“Corporate capitalism just wasn’t delivering the goods anymore. Not for the bottom 80 percent, any way. The economy was in ruins, mired in what appeared to be a permanent recession. The manufacturing sector had been killed from the inside-out, with millions of well-paying jobs outsourced and nothing but dreary service-sector positions to take their place. Chronic long-term unemployment hovered at more than 10 percent, worse, much worse, in black America. Those who clung to their jobs had seen their wages stagnate, their home values shrivel and were suffocating under merciless mounds of debt. Meanwhile, capital moved in ever-tightening circles among a new odious breed of super-rich, making sweat-free billions from the facile movement of money.
“By 2008, the wistfulness seemed to have evaporated from the American spirit. The country had seen its own government repeatedly prey on its citizens’ fear of the future. Paranoia had become the last growth industry. From the High Sierras to the Blue Ridge, the political landscape was sour and spiteful, the perfect seed-ground for the sprouting of the Tea Party and even ranker and more venomous movements on the American right. These were not the ideological descendents of the fiery libertarian Barry Goldwater. The tea-baggers lacked Goldwater’s western innocence and naive idealism. These suburban populists, by and large, were white, unhappy and aging. Animated by the grim nostalgia for a pre-Lapsarian fantasyland called the Reagan administration, many sensed their station in society slipping inexorably away. They wanted their country back. But back from whom?”
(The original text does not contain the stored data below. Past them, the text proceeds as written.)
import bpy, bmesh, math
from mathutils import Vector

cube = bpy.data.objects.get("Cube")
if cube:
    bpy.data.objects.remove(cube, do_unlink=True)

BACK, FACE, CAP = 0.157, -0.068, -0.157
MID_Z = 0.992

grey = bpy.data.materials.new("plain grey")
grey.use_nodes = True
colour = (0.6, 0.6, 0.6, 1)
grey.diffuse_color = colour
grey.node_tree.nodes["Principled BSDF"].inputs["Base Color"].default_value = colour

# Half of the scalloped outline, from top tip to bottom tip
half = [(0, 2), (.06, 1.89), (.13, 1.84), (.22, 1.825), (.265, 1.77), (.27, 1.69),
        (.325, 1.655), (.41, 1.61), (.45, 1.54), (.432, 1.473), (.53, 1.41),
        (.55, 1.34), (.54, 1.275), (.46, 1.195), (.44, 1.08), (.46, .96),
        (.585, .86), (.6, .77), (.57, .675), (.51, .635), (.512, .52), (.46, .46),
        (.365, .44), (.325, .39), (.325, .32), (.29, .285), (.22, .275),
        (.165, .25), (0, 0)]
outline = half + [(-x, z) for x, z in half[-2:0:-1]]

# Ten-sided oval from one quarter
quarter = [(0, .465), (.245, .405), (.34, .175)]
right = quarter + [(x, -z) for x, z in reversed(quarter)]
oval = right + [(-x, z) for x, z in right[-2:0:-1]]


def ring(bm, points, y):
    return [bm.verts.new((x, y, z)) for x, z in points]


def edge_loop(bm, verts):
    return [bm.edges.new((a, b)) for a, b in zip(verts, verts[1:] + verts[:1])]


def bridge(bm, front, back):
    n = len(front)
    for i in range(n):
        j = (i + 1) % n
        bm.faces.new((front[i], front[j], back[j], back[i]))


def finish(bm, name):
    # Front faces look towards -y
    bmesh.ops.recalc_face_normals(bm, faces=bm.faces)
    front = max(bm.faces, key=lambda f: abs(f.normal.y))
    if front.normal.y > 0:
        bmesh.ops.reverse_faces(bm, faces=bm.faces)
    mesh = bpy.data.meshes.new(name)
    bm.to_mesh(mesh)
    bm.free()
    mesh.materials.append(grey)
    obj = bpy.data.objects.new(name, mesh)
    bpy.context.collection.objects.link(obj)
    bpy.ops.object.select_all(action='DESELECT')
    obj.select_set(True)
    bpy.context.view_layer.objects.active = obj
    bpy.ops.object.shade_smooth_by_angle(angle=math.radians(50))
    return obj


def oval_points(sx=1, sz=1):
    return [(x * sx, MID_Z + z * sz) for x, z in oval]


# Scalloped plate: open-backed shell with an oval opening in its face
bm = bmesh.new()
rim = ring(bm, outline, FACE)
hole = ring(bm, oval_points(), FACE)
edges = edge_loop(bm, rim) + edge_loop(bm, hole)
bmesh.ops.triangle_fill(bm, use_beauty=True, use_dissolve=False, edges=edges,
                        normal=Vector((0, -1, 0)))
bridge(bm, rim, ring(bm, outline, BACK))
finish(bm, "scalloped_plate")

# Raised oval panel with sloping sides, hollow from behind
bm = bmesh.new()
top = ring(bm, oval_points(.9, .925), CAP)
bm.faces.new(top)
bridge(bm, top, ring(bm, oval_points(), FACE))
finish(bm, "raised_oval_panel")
“Instead of blaming corporate outsourcers or predatory bankers, they directed their vindictive impulse toward immigrants and blacks, government workers and teachers, scientists and homosexuals. There’s something profoundly pathetic about the political fatalism of this new species Know-Nothings. But, it must be said, their wrath was mostly pure. This strange consortium of discontent seethed with an inchoate sense of alienation, an acidic despair at the diminished potentialities of life in post-industrial America.”